BEGIN DATA LISTING

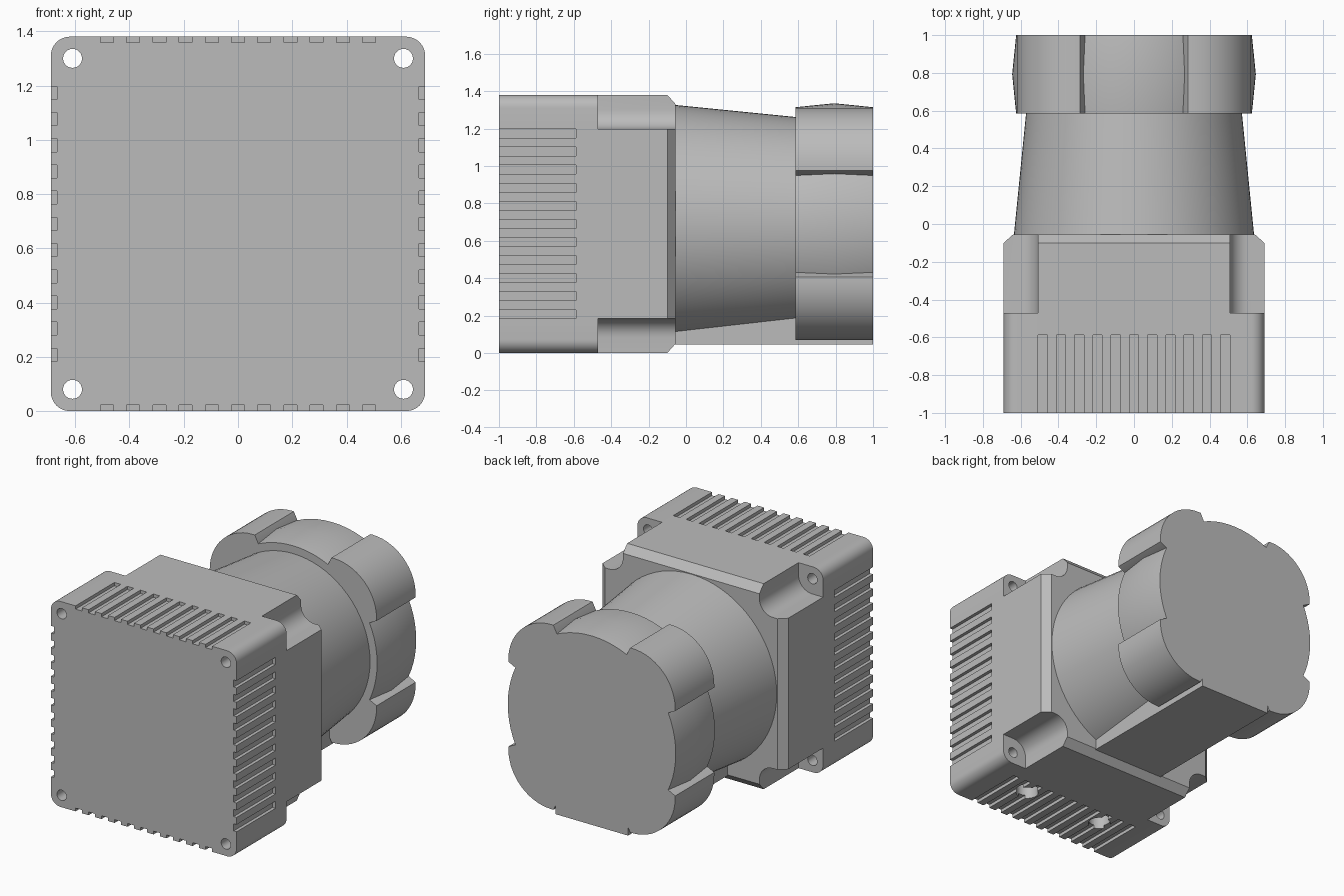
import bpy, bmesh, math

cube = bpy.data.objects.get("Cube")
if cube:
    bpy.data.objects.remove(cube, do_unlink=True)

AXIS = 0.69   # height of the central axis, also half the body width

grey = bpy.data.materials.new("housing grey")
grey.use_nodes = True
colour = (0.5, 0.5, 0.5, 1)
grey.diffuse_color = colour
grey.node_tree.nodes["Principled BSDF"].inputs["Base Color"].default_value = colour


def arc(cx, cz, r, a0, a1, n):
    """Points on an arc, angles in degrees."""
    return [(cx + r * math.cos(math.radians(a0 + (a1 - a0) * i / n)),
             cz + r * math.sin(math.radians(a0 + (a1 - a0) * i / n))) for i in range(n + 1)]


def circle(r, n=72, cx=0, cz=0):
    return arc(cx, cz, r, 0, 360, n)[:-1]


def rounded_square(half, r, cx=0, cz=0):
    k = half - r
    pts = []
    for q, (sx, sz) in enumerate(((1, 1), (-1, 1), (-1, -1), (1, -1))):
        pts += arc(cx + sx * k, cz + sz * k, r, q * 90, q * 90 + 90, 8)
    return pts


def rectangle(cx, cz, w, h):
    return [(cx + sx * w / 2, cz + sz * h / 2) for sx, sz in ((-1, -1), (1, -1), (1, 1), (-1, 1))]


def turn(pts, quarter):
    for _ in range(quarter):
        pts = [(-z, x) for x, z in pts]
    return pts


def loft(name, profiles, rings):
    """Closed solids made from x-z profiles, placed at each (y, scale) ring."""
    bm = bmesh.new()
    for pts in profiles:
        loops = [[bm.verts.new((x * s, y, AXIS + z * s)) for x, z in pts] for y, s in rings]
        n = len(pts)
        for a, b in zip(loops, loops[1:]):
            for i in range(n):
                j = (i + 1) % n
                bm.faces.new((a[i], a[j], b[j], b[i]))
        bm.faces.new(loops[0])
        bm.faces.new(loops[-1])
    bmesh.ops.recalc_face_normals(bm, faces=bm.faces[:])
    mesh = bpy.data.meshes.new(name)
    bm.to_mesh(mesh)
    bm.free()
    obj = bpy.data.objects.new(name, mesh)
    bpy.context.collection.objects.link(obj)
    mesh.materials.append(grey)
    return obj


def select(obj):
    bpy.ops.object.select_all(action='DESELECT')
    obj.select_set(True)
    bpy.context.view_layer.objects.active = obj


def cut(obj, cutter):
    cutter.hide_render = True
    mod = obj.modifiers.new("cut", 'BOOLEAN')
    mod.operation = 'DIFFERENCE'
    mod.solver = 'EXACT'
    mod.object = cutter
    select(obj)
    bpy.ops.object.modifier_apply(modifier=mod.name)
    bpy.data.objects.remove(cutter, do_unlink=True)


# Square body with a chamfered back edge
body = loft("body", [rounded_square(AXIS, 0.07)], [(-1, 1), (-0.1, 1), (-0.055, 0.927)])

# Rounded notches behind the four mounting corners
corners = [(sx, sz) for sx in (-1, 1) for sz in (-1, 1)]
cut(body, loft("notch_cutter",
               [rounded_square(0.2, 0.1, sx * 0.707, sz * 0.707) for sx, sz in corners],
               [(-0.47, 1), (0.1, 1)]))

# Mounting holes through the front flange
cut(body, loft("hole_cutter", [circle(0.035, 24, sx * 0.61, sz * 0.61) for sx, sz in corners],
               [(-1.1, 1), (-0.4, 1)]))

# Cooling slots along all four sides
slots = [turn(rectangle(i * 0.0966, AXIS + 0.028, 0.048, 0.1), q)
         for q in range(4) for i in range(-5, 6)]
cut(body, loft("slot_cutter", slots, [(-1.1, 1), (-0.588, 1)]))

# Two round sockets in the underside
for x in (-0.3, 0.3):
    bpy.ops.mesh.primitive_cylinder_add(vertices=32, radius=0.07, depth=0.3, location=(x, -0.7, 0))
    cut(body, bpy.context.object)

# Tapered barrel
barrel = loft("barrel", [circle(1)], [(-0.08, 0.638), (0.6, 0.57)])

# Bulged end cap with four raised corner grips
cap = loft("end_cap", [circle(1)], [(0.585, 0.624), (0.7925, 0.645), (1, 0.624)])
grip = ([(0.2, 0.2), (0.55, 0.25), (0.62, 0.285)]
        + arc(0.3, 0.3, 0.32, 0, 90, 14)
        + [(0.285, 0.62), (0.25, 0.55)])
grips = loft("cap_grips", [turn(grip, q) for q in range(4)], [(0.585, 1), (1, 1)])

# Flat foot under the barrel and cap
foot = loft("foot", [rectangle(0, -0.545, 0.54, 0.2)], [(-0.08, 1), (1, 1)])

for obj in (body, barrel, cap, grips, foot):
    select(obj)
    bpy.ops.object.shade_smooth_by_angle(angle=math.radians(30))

END DATA LISTING

WHAT TO DO: Where a line above holds the word "body", copy it.

SOLVED EXERCISE:
AXIS = 0.69   # height of the central axis, also half the body width
# Square body with a chamfered back edge
body = loft("body", [rounded_square(AXIS, 0.07)], [(-1, 1), (-0.1, 1), (-0.055, 0.927)])
cut(body, loft("notch_cutter",
cut(body, loft("hole_cutter", [circle(0.035, 24, sx * 0.61, sz * 0.61) for sx, sz in corners],
cut(body, loft("slot_cutter", slots, [(-1.1, 1), (-0.588, 1)]))
    cut(body, bpy.context.object)
for obj in (body, barrel, cap, grips, foot):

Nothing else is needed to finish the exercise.